The metal is then put back into the fire for more heating. Once it comes out a second time, it is pounded from the top down to create a taper. This allows the stake to go into the ground with ease. It is not pounded to perfect right angles, however. Small, perfect imperfections are forged along the entirety of the stake, making sure it grips the dirt well.

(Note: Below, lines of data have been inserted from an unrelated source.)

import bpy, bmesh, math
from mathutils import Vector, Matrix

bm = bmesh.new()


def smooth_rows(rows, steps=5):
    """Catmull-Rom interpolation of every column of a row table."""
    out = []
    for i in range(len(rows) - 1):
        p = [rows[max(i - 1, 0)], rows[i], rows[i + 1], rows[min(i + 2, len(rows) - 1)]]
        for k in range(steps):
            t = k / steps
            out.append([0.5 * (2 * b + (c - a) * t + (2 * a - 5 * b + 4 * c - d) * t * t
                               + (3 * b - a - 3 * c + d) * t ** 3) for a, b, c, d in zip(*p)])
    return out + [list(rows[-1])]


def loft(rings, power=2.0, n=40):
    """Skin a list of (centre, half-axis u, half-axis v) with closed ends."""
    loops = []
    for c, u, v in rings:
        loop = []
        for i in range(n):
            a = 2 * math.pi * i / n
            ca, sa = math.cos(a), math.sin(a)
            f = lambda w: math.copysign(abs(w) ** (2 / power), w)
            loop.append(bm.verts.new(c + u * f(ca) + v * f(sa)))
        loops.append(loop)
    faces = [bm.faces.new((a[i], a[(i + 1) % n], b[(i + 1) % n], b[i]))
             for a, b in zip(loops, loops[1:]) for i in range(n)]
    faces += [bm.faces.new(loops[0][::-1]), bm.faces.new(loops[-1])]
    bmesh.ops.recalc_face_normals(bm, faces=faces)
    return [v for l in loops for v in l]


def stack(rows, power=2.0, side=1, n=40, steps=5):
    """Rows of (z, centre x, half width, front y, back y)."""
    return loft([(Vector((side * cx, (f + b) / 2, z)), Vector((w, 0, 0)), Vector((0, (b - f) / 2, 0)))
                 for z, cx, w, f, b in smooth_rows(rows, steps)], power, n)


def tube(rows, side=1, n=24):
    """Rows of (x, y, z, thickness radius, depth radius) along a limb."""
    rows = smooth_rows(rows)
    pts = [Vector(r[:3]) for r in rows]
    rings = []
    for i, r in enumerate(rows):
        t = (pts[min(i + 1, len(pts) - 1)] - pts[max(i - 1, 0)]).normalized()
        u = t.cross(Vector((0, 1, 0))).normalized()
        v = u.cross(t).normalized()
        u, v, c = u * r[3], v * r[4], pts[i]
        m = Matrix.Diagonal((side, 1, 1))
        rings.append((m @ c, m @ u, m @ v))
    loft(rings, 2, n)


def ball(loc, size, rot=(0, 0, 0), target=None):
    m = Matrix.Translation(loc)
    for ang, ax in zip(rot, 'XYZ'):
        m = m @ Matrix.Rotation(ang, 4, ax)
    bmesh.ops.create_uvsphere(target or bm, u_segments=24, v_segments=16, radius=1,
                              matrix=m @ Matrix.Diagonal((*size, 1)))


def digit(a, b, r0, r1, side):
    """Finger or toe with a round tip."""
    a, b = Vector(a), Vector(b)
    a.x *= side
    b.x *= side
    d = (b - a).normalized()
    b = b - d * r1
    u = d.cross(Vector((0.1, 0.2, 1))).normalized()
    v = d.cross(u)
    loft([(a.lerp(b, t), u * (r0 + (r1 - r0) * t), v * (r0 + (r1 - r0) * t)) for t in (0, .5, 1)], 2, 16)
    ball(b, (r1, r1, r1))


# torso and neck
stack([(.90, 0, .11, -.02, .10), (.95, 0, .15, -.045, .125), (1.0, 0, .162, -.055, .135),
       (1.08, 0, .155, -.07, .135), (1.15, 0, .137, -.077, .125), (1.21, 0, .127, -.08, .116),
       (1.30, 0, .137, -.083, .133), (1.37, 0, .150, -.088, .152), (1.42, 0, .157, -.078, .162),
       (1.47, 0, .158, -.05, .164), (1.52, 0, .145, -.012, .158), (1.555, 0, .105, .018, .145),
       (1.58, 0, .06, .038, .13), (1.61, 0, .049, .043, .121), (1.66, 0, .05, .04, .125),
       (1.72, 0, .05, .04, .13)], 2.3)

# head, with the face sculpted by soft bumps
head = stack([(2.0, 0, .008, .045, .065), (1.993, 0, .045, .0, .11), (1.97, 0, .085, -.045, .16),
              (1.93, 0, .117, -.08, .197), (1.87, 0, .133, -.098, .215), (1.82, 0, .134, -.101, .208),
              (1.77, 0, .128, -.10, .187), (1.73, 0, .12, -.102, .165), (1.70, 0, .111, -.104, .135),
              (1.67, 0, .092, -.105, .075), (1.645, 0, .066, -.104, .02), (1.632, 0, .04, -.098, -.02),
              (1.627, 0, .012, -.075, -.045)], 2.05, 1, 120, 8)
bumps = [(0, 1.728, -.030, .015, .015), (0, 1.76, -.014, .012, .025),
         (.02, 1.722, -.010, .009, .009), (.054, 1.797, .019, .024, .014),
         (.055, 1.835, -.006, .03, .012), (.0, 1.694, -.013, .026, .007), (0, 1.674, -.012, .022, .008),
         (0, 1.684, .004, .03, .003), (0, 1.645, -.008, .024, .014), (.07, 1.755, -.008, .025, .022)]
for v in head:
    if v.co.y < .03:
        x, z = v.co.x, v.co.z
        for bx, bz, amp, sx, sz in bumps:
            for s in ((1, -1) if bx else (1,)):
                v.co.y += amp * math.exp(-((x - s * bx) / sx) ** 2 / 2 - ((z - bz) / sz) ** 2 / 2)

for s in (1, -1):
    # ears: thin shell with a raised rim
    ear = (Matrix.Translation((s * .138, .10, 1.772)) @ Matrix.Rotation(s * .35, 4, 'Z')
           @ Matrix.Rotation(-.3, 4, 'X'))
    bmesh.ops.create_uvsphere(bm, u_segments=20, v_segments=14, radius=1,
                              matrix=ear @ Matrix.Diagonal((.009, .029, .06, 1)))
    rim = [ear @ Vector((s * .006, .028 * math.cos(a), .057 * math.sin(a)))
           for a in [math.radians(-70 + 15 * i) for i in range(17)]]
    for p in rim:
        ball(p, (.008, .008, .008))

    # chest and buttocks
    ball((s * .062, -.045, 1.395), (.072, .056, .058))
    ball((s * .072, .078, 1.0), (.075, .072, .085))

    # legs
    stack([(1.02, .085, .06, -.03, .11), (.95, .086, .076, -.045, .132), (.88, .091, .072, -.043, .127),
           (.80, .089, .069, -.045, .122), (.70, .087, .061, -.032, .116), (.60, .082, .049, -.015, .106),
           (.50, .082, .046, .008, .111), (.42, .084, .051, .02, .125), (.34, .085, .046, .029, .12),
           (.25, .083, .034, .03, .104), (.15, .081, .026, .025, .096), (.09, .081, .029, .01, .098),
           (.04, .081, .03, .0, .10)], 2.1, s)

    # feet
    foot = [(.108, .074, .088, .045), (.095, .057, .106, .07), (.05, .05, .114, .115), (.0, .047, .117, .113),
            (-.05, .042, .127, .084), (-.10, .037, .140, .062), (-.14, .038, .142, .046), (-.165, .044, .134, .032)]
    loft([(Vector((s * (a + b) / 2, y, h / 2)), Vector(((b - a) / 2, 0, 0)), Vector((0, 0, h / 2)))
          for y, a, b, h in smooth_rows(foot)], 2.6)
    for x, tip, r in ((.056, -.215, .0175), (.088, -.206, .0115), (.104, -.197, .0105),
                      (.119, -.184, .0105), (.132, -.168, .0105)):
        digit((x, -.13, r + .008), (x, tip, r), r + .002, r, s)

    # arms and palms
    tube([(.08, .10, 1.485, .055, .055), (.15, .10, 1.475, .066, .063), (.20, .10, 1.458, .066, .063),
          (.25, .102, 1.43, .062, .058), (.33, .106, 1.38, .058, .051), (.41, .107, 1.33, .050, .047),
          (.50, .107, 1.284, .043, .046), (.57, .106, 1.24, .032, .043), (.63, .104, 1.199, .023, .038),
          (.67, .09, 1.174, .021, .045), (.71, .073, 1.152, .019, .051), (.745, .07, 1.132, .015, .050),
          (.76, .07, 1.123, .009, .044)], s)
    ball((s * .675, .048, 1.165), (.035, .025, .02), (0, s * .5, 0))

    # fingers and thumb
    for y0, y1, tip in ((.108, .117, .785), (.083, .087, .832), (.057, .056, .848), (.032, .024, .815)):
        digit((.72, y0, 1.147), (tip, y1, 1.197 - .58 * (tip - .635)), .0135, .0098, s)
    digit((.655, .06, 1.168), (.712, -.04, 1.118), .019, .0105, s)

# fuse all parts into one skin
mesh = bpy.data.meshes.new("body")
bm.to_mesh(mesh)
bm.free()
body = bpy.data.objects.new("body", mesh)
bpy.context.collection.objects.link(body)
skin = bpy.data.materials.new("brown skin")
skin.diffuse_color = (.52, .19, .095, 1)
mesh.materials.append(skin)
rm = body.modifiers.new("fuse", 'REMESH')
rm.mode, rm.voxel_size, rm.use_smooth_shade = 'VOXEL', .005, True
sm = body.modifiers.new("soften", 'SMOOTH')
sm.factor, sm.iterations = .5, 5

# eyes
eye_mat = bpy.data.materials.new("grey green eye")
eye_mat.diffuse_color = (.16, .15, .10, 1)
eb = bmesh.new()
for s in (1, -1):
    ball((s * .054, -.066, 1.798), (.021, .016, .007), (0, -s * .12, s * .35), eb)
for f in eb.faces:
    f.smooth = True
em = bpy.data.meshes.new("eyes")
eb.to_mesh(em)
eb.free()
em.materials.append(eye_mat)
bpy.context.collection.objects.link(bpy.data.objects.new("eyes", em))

After this is accomplished, Paul flips around his heavy hammer to the backside. This side has an edge, like a traditional hammer, that can be used to make ridges in the iron. A series of ridges is pounded into each stake. “We found that this allows for more grip than just the standard stake,” said Webster, referring to how the stake grips the dirt.